What the task asks | All the data below goes into the copy word for word, but the pictures don't.

════════

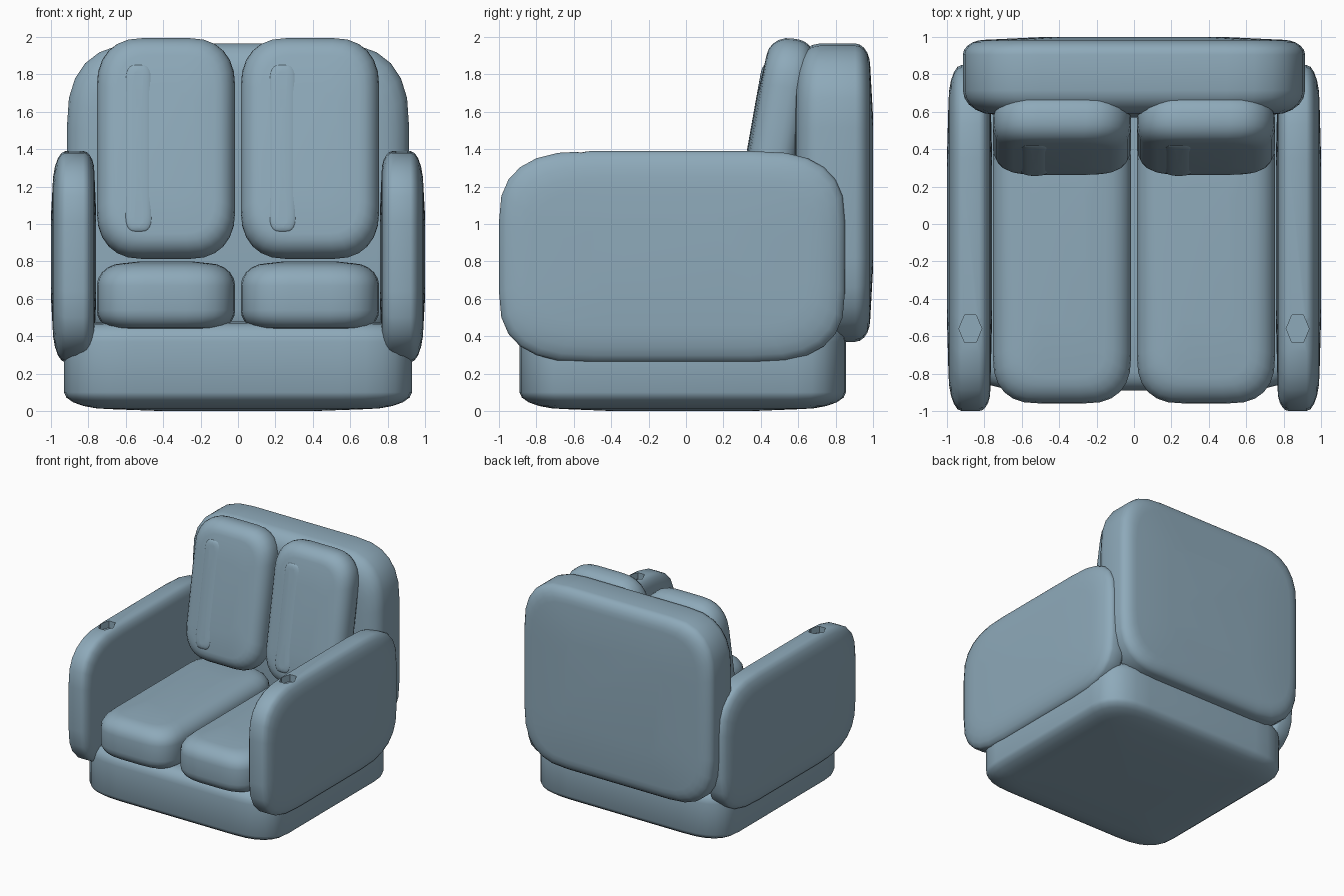
import bpy, bmesh, math
from mathutils import Matrix, Vector

if "Cube" in bpy.data.objects:
    bpy.data.objects.remove(bpy.data.objects["Cube"], do_unlink=True)

fabric = bpy.data.materials.new("blue_grey_fabric")
fabric.use_nodes = True
COLOUR = (0.27, 0.40, 0.49, 1)
fabric.diffuse_color = COLOUR
fabric.node_tree.nodes["Principled BSDF"].inputs["Base Color"].default_value = COLOUR

# Axis orders: thickness axis -> (first outline axis, second outline axis)
OUTLINE_AXES = {0: (1, 2), 1: (2, 0), 2: (0, 1)}


def outline(hu, hv, ru, rv, power, steps=6):
    """Rectangle outline with soft superelliptic corners."""
    points = []
    for quadrant in range(4):
        su = 1 if quadrant in (0, 3) else -1
        sv = 1 if quadrant < 2 else -1
        for i in range(steps + 1):
            a = math.pi / 2 * (i if quadrant % 2 == 0 else steps - i) / steps
            c = max(math.cos(a), 0) ** (2 / power)
            s = max(math.sin(a), 0) ** (2 / power)
            points.append((su * (hu - ru + ru * c), sv * (hv - rv + rv * s)))
    return points


def pad(name, low, high, axis, corner, lower, upper, power=2.6, dome=0.01, tilt=0):
    """Upholstered slab; lower and upper give the edge inset and its depth."""
    low, high = Vector(low), Vector(high)
    centre, half = (low + high) / 2, (high - low) / 2
    u, v = OUTLINE_AXES[axis]
    h = half[axis]
    # Edge profile as (inset, position along thickness, scale)
    steps = 5
    rings = []
    for i in range(steps + 1):
        a = math.pi / 2 * i / steps
        rings.append((lower[0] * (1 - math.sin(a)),
                      -h + dome + lower[1] * (1 - math.cos(a)), 1))
    for i in range(steps + 1):
        a = math.pi / 2 * i / steps
        rings.append((upper[0] * (1 - math.cos(a)),
                      h - dome - upper[1] * (1 - math.sin(a)), 1))
    rings.insert(0, (lower[0], -h, 0.6))
    rings.append((upper[0], h, 0.6))

    bm = bmesh.new()
    loops = []
    for inset, t, scale in rings:
        ru, rv = (max(r - inset * 0.7, 0.05) for r in corner)
        loop = []
        for pu, pv in outline(half[u] - inset, half[v] - inset, ru, rv, power):
            co = Vector((0, 0, 0))
            co[u], co[v], co[axis] = pu * scale, pv * scale, t
            loop.append(bm.verts.new(co))
        loops.append(loop)
    for a, b in zip(loops, loops[1:]):
        for i in range(len(a)):
            j = (i + 1) % len(a)
            bm.faces.new((a[i], a[j], b[j], b[i]))
    bm.faces.new(reversed(loops[0]))
    bm.faces.new(loops[-1])
    bmesh.ops.remove_doubles(bm, verts=bm.verts, dist=0.0005)
    bmesh.ops.recalc_face_normals(bm, faces=bm.faces)
    bm.transform(Matrix.Translation(centre) @ Matrix.Rotation(tilt, 4, "X"))
    mesh = bpy.data.meshes.new(name)
    bm.to_mesh(mesh)
    bm.free()
    mesh.materials.append(fabric)
    obj = bpy.data.objects.new(name, mesh)
    bpy.context.collection.objects.link(obj)
    return obj


def smooth(obj):
    bpy.ops.object.select_all(action="DESELECT")
    obj.select_set(True)
    bpy.context.view_layer.objects.active = obj
    bpy.ops.object.shade_smooth_by_angle(angle=math.radians(45))


def cut_recess(obj, x, y, z):
    """Small six-sided hollow in the top of an armrest."""
    bm = bmesh.new()
    bmesh.ops.create_cone(bm, cap_ends=True, segments=6, radius1=0.085,
                          radius2=0.085, depth=0.12)
    bm.transform(Matrix.Translation((x, y, z)) @ Matrix.Diagonal((0.72, 1, 1, 1))
                 @ Matrix.Rotation(math.pi / 6, 4, "Z"))
    mesh = bpy.data.meshes.new("recess_cutter")
    bm.to_mesh(mesh)
    bm.free()
    mesh.materials.append(fabric)
    cutter = bpy.data.objects.new("recess_cutter", mesh)
    cutter.hide_render = True
    bpy.context.collection.objects.link(cutter)
    cut = obj.modifiers.new("recess", "BOOLEAN")
    cut.operation = "DIFFERENCE"
    cut.solver = "EXACT"
    cut.object = cutter
    bpy.context.view_layer.update()
    graph = bpy.context.evaluated_depsgraph_get()
    result = bpy.data.meshes.new_from_object(obj.evaluated_get(graph))
    obj.modifiers.clear()
    obj.data = result
    bpy.data.objects.remove(cutter, do_unlink=True)


# Plinth and backrest
parts = [
    pad("base", (-0.93, -0.89, 0), (0.93, 0.855, 0.48), 2, (0.38, 0.28),
        (0.25, 0.09), (0.1, 0.1)),
    pad("backrest", (-0.915, 0.57, 0.37), (0.915, 1, 1.965), 1, (0.45, 0.42),
        (0.17, 0.13), (0.12, 0.08), dome=0.015),
]

# Armrests with a hollow on top
outer, inner = (0.2, 0.07), (0.11, 0.06)
for side, sign in (("left", 1), ("right", -1)):
    xs = sorted((sign * 0.76, sign * 1.0))
    arm = pad(side + "_armrest", (xs[0], -1, 0.26), (xs[1], 0.85, 1.39), 0,
              (0.5, 0.38), inner if sign > 0 else outer,
              outer if sign > 0 else inner, power=2.7, dome=0.008)
    cut_recess(arm, sign * 0.875, -0.56, 1.39)
    parts.append(arm)

# Seat and back cushions, with a soft fold on each back cushion
TILT = math.radians(-10)
for side, x in (("left", 0.015), ("right", -0.755)):
    parts.append(pad(side + "_seat_cushion", (x, -0.96, 0.43), (x + 0.74, 0.6, 0.8),
                     2, (0.26, 0.26), (0.1, 0.1), (0.14, 0.12)))
    parts.append(pad(side + "_back_cushion", (x, 0.335, 0.81), (x + 0.74, 0.61, 2),
                     1, (0.26, 0.24), (0.11, 0.12), (0.1, 0.1), power=2.3, tilt=TILT))
    parts.append(pad(side + "_cushion_fold", (x + 0.15, 0.328, 0.95),
                     (x + 0.3, 0.37, 1.86), 1, (0.1, 0.06),
                     (0.05, 0.02), (0.01, 0.01), dome=0.001, tilt=TILT))

for part in parts:
    smooth(part)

════════

Task response |
import bpy, bmesh, math
from mathutils import Matrix, Vector

if "Cube" in bpy.data.objects:
    bpy.data.objects.remove(bpy.data.objects["Cube"], do_unlink=True)

fabric = bpy.data.materials.new("blue_grey_fabric")
fabric.use_nodes = True
COLOUR = (0.27, 0.40, 0.49, 1)
fabric.diffuse_color = COLOUR
fabric.node_tree.nodes["Principled BSDF"].inputs["Base Color"].default_value = COLOUR

# Axis orders: thickness axis -> (first outline axis, second outline axis)
OUTLINE_AXES = {0: (1, 2), 1: (2, 0), 2: (0, 1)}


def outline(hu, hv, ru, rv, power, steps=6):
    """Rectangle outline with soft superelliptic corners."""
    points = []
    for quadrant in range(4):
        su = 1 if quadrant in (0, 3) else -1
        sv = 1 if quadrant < 2 else -1
        for i in range(steps + 1):
            a = math.pi / 2 * (i if quadrant % 2 == 0 else steps - i) / steps
            c = max(math.cos(a), 0) ** (2 / power)
            s = max(math.sin(a), 0) ** (2 / power)
            points.append((su * (hu - ru + ru * c), sv * (hv - rv + rv * s)))
    return points


def pad(name, low, high, axis, corner, lower, upper, power=2.6, dome=0.01, tilt=0):
    """Upholstered slab; lower and upper give the edge inset and its depth."""
    low, high = Vector(low), Vector(high)
    centre, half = (low + high) / 2, (high - low) / 2
    u, v = OUTLINE_AXES[axis]
    h = half[axis]
    # Edge profile as (inset, position along thickness, scale)
    steps = 5
    rings = []
    for i in range(steps + 1):
        a = math.pi / 2 * i / steps
        rings.append((lower[0] * (1 - math.sin(a)),
                      -h + dome + lower[1] * (1 - math.cos(a)), 1))
    for i in range(steps + 1):
        a = math.pi / 2 * i / steps
        rings.append((upper[0] * (1 - math.cos(a)),
                      h - dome - upper[1] * (1 - math.sin(a)), 1))
    rings.insert(0, (lower[0], -h, 0.6))
    rings.append((upper[0], h, 0.6))

    bm = bmesh.new()
    loops = []
    for inset, t, scale in rings:
        ru, rv = (max(r - inset * 0.7, 0.05) for r in corner)
        loop = []
        for pu, pv in outline(half[u] - inset, half[v] - inset, ru, rv, power):
            co = Vector((0, 0, 0))
            co[u], co[v], co[axis] = pu * scale, pv * scale, t
            loop.append(bm.verts.new(co))
        loops.append(loop)
    for a, b in zip(loops, loops[1:]):
        for i in range(len(a)):
            j = (i + 1) % len(a)
            bm.faces.new((a[i], a[j], b[j], b[i]))
    bm.faces.new(reversed(loops[0]))
    bm.faces.new(loops[-1])
    bmesh.ops.remove_doubles(bm, verts=bm.verts, dist=0.0005)
    bmesh.ops.recalc_face_normals(bm, faces=bm.faces)
    bm.transform(Matrix.Translation(centre) @ Matrix.Rotation(tilt, 4, "X"))
    mesh = bpy.data.meshes.new(name)
    bm.to_mesh(mesh)
    bm.free()
    mesh.materials.append(fabric)
    obj = bpy.data.objects.new(name, mesh)
    bpy.context.collection.objects.link(obj)
    return obj


def smooth(obj):
    bpy.ops.object.select_all(action="DESELECT")
    obj.select_set(True)
    bpy.context.view_layer.objects.active = obj
    bpy.ops.object.shade_smooth_by_angle(angle=math.radians(45))


def cut_recess(obj, x, y, z):
    """Small six-sided hollow in the top of an armrest."""
    bm = bmesh.new()
    bmesh.ops.create_cone(bm, cap_ends=True, segments=6, radius1=0.085,
                          radius2=0.085, depth=0.12)
    bm.transform(Matrix.Translation((x, y, z)) @ Matrix.Diagonal((0.72, 1, 1, 1))
                 @ Matrix.Rotation(math.pi / 6, 4, "Z"))
    mesh = bpy.data.meshes.new("recess_cutter")
    bm.to_mesh(mesh)
    bm.free()
    mesh.materials.append(fabric)
    cutter = bpy.data.objects.new("recess_cutter", mesh)
    cutter.hide_render = True
    bpy.context.collection.objects.link(cutter)
    cut = obj.modifiers.new("recess", "BOOLEAN")
    cut.operation = "DIFFERENCE"
    cut.solver = "EXACT"
    cut.object = cutter
    bpy.context.view_layer.update()
    graph = bpy.context.evaluated_depsgraph_get()
    result = bpy.data.meshes.new_from_object(obj.evaluated_get(graph))
    obj.modifiers.clear()
    obj.data = result
    bpy.data.objects.remove(cutter, do_unlink=True)


# Plinth and backrest
parts = [
    pad("base", (-0.93, -0.89, 0), (0.93, 0.855, 0.48), 2, (0.38, 0.28),
        (0.25, 0.09), (0.1, 0.1)),
    pad("backrest", (-0.915, 0.57, 0.37), (0.915, 1, 1.965), 1, (0.45, 0.42),
        (0.17, 0.13), (0.12, 0.08), dome=0.015),
]

# Armrests with a hollow on top
outer, inner = (0.2, 0.07), (0.11, 0.06)
for side, sign in (("left", 1), ("right", -1)):
    xs = sorted((sign * 0.76, sign * 1.0))
    arm = pad(side + "_armrest", (xs[0], -1, 0.26), (xs[1], 0.85, 1.39), 0,
              (0.5, 0.38), inner if sign > 0 else outer,
              outer if sign > 0 else inner, power=2.7, dome=0.008)
    cut_recess(arm, sign * 0.875, -0.56, 1.39)
    parts.append(arm)

# Seat and back cushions, with a soft fold on each back cushion
TILT = math.radians(-10)
for side, x in (("left", 0.015), ("right", -0.755)):
    parts.append(pad(side + "_seat_cushion", (x, -0.96, 0.43), (x + 0.74, 0.6, 0.8),
                     2, (0.26, 0.26), (0.1, 0.1), (0.14, 0.12)))
    parts.append(pad(side + "_back_cushion", (x, 0.335, 0.81), (x + 0.74, 0.61, 2),
                     1, (0.26, 0.24), (0.11, 0.12), (0.1, 0.1), power=2.3, tilt=TILT))
    parts.append(pad(side + "_cushion_fold", (x + 0.15, 0.328, 0.95),
                     (x + 0.3, 0.37, 1.86), 1, (0.1, 0.06),
                     (0.05, 0.02), (0.01, 0.01), dome=0.001, tilt=TILT))

for part in parts:
    smooth(part)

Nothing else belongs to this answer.